According to the complaint and Consent Judgment filed yesterday in Suffolk Superior Court against Century 21 Access Properties, LLC (“Century 21”), located in Canton, and its agent Isabelle Scorcia, Century 21 placed an advertisement on Craigslist.org for an apartment that mentioned the lead paint status of the property. Century 21 then discriminated against testers from the Fair Housing Center posing as families with children who responded to the ad, including asking the ages of children, telling testers that it would be a problem if they had a child under the age of six, that it would cost too much money for the owner to de-lead the property, incorrectly stating that the property could not be rented to families with small children, and ultimately refusing to show the property to a tester.
The Consent Judgment provides a broad range of relief and preventative measures to ensure future compliance with state and federal fair housing laws, including preventing Century 21 from mentioning the lead status of rental properties in future advertisements (unless it is de-leaded), requiring Century 21 to provide fair housing training to its employees, reporting all discrimination complaints to the Attorney General’s Office and maintaining records of applications received. The defendants must also pay $15,000, with a payment of $10,000 to the Fair Housing Center and a suspended civil penalty of $5,000 to the Commonwealth, pending compliance with the terms of the judgment. The judgment further requires the defendants to state “It is against the law of Massachusetts to refuse to rent to families with children” in future advertisements.
Greater Metropolitan Real Estate & Central Real Estate
According to the complaint filed yesterday in Suffolk Superior Court against Greater Metropolitan Real Estate, Inc. (“GMRE”), located in Malden, and its employees Dotty Ryan and Gianna Rosa, GMRE engaged in a pattern of discrimination against families with children, which included posting advertisements on Craigslist stating the lead status of properties.
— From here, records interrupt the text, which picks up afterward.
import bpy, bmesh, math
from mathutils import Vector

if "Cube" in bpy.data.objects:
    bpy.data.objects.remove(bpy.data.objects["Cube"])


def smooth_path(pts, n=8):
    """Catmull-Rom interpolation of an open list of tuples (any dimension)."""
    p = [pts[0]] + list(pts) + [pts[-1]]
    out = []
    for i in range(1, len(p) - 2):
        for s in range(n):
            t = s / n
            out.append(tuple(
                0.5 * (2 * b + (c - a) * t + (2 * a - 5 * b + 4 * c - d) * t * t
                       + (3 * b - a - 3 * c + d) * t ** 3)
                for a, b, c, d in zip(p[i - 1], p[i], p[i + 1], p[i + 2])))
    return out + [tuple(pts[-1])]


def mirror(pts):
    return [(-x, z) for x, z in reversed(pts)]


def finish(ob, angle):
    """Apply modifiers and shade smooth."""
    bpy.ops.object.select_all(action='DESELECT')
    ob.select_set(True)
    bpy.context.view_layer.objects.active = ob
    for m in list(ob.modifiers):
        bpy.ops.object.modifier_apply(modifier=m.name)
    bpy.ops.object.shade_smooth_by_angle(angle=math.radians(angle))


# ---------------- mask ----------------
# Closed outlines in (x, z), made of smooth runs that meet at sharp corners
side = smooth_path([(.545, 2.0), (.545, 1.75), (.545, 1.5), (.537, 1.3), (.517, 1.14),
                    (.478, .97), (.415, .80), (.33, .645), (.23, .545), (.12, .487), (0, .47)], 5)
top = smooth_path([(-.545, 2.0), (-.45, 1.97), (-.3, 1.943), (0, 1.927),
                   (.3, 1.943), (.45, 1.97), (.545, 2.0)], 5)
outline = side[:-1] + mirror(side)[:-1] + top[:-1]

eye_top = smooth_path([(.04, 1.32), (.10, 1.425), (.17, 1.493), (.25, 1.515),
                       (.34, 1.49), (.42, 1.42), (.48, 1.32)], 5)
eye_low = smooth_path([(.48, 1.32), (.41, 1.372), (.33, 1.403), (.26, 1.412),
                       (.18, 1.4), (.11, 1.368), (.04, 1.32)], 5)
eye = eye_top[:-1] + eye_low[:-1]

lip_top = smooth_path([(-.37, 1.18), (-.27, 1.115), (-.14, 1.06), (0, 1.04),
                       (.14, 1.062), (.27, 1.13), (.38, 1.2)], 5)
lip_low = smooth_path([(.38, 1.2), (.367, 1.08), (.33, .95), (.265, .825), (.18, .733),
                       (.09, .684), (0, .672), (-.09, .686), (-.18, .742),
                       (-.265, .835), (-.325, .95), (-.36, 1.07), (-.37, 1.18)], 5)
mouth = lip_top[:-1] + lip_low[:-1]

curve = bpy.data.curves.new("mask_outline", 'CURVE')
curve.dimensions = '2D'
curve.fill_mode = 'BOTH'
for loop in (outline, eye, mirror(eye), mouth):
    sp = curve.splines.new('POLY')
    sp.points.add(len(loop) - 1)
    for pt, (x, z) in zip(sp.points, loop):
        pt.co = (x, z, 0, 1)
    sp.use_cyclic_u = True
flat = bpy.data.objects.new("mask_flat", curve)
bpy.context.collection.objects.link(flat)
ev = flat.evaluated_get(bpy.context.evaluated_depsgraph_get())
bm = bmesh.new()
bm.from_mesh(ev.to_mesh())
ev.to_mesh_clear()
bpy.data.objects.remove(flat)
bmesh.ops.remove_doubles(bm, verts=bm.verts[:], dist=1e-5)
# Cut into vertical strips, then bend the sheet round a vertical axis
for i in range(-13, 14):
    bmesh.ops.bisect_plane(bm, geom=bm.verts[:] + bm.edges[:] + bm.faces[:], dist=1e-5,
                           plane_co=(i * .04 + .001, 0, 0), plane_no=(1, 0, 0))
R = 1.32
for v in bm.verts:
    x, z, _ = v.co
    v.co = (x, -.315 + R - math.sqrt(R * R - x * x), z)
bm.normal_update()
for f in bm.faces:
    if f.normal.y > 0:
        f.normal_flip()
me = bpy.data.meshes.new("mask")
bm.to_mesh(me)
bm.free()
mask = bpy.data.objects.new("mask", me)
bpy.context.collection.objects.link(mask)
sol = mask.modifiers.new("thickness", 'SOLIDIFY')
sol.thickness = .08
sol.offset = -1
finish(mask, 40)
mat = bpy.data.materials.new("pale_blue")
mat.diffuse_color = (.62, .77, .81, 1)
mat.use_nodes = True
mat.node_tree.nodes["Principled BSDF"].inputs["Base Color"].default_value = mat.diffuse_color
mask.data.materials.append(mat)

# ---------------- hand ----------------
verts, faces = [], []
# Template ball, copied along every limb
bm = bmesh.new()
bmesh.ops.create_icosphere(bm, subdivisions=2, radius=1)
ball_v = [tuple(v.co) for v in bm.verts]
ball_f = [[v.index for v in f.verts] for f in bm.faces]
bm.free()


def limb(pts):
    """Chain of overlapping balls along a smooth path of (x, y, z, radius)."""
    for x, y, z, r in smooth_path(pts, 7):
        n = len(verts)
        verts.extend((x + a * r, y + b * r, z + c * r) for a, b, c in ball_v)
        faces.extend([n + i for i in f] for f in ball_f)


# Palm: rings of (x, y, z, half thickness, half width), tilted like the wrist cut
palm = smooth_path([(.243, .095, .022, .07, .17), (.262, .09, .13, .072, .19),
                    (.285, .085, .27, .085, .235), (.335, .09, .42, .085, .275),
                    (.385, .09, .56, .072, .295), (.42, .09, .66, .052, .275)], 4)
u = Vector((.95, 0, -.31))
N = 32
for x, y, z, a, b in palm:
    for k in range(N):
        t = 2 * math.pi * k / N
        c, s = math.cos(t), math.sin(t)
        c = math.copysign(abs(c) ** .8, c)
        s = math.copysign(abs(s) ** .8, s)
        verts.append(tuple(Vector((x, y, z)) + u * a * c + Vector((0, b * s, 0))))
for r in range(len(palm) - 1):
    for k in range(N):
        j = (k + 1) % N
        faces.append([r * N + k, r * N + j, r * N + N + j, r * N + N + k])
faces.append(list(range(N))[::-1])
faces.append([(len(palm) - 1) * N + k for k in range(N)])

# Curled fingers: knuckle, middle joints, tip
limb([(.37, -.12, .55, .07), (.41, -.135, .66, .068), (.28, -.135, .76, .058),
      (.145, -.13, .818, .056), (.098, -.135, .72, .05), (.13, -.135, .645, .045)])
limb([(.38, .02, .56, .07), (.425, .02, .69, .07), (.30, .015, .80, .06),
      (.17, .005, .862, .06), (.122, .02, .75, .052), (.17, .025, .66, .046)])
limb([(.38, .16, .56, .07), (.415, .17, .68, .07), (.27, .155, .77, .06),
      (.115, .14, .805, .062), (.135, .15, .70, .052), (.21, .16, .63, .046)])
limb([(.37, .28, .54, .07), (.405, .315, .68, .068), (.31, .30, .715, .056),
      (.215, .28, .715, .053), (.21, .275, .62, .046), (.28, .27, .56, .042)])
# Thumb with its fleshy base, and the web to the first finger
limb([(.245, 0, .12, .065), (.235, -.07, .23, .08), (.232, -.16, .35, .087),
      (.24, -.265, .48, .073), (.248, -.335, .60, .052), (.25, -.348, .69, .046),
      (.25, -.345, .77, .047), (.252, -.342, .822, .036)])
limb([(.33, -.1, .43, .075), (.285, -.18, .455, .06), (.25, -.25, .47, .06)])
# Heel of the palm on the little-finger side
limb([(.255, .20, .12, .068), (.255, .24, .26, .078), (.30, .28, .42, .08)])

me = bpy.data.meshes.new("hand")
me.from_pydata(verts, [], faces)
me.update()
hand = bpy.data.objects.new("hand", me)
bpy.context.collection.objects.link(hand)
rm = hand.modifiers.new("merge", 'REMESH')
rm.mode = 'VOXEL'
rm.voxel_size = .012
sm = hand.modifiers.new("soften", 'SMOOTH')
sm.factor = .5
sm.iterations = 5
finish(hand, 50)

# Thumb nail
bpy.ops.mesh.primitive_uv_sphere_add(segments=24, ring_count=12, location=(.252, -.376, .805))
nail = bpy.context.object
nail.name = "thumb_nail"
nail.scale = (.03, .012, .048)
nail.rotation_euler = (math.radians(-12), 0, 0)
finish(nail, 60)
GMRE employees asked about the ages of children, incorrectly informed testers that it is against the law to rent to someone with a child under six years old, that de-leading would cost thousands of dollars, and that an employee does not rent apartments with lead paint to families with young children. Ultimately, GMRE refused to show the properties to testers with children while showing them freely to individuals without children, even offering to discount the rent to tester because she did not have children under six.
According to the complaint filed yesterday in Suffolk Superior Court against Central Real Estate, NQ, LLC, (“Central Real Estate”), located in Quincy, and its agent Elizabeth J. Forde, Central Real Estate posted advertisements on Craigslist.org that indicated the possible presence of lead paint. Central Real Estate employees asked about the ages of children, told testers that owners were not comfortable renting to a family with a baby, and refused to rent to them.
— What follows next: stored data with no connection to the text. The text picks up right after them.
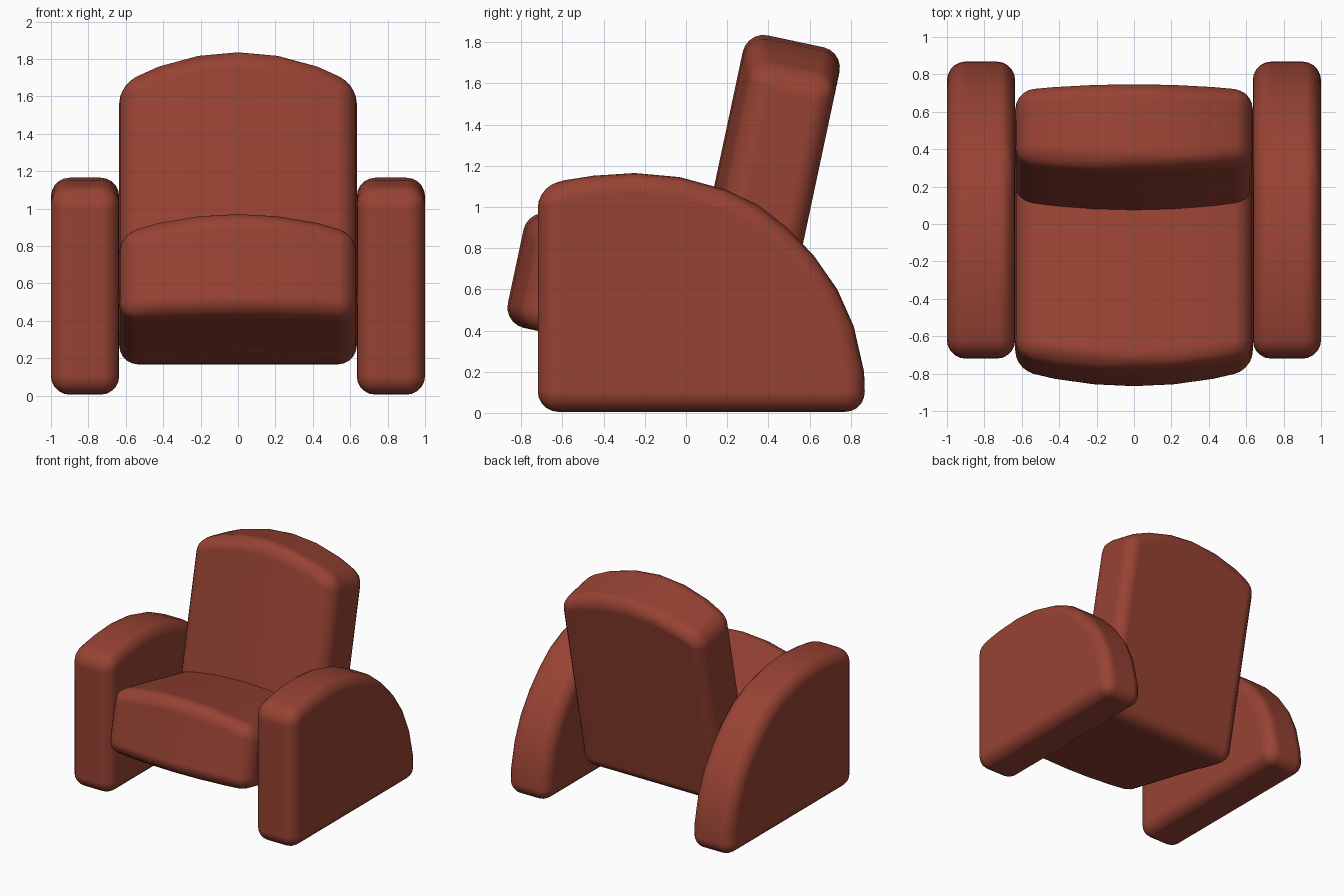
import bpy, bmesh, math
from mathutils import Matrix

if "Cube" in bpy.data.objects:
    bpy.data.objects.remove(bpy.data.objects["Cube"])

mat = bpy.data.materials.new("red_brown_upholstery")
mat.diffuse_color = (0.31, 0.055, 0.033, 1)
mat.use_nodes = True
mat.node_tree.nodes["Principled BSDF"].inputs["Base Color"].default_value = mat.diffuse_color


def finish(name, bm):
    """Turn a bmesh into a smooth object with soft rounded edges."""
    bmesh.ops.recalc_face_normals(bm, faces=bm.faces[:])
    for f in bm.faces:
        f.smooth = True
    me = bpy.data.meshes.new(name)
    bm.to_mesh(me)
    bm.free()
    me.materials.append(mat)
    ob = bpy.data.objects.new(name, me)
    bpy.context.collection.objects.link(ob)
    b = ob.modifiers.new("round_edges", 'BEVEL')
    b.width = 0.1
    b.segments = 5
    b.limit_method = 'ANGLE'
    b.angle_limit = math.radians(35)
    b.use_clamp_overlap = False
    b.harden_normals = True
    return ob


def extrude_x(bm, profile, x0, x1):
    face = bm.faces.new([bm.verts.new((x0, y, z)) for y, z in profile])
    ext = bmesh.ops.extrude_face_region(bm, geom=[face])
    verts = [v for v in ext["geom"] if isinstance(v, bmesh.types.BMVert)]
    bmesh.ops.translate(bm, vec=(x1 - x0, 0, 0), verts=verts)


# Armrests: curved side profile, extruded sideways
arm_profile = [(-0.72, 0.005), (0.872, 0.005), (0.865, 0.2), (0.815, 0.42), (0.735, 0.6),
               (0.62, 0.765), (0.49, 0.9), (0.35, 1.01), (0.19, 1.085), (-0.03, 1.145),
               (-0.25, 1.165), (-0.45, 1.152), (-0.59, 1.13), (-0.72, 1.095)]
for name, s in (("left_armrest", -1), ("right_armrest", 1)):
    bm = bmesh.new()
    extrude_x(bm, arm_profile, s * 0.635, s * 1.0)
    finish(name, bm)


def cushion(name, y0, y1, z0, z1, front_bulge, top_bulge):
    """Box whose front and top bow outwards in the middle, leaned back 12 degrees."""
    bm = bmesh.new()
    hw, n = 0.635, 6
    rings = []
    for i in range(n + 1):
        t = -1 + 2 * i / n
        yf, zt = y0 + front_bulge * t * t, z1 - top_bulge * t * t
        rings.append([bm.verts.new((t * hw, y, z))
                      for y, z in ((yf, z0), (y1, z0), (y1, zt), (yf, zt))])
    for a, b in zip(rings, rings[1:]):
        for k in range(4):
            j = (k + 1) % 4
            bm.faces.new((a[k], a[j], b[j], b[k]))
    bm.faces.new(rings[0])
    bm.faces.new(rings[-1])
    bm.transform(Matrix.Rotation(math.radians(-12), 4, 'X'))
    return finish(name, bm)


# Seat and backrest cushions
cushion("seat_cushion", -0.957, 0.12, 0.24, 0.808, 0.09, 0.09)
cushion("backrest_cushion", -0.095, 0.385, 0.233, 1.876, 0.07, 0.16)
As an advocate for victim and consumer rights, Attorney General Coakley’s office works to ensure that the civil rights and liberties of visitors and residents of the Commonwealth are preserved and protected. Under federal and state fair housing laws, it is illegal to discriminate against an individual or a family seeking housing because of a person’s race, color, religion, sex, familial status (e.g. children or marital status), national origin, or handicap/disability. These laws also prohibit discrimination in advertising, public housing, and actions taken by realtors, landlords, mortgage lenders and brokers. Since taking office in January 2007, Attorney General Coakley’s office has obtained judgments in 91 housing discrimination cases brought against landlords, property managers, and/or real estate companies.
This matter was handled by Assistant Attorneys General Adam Hollingsworth and Patricio Rossi of AG Coakley’s Civil Rights Division, in partnership with the Fair Housing Center.
Mass.gov - 8.10.2010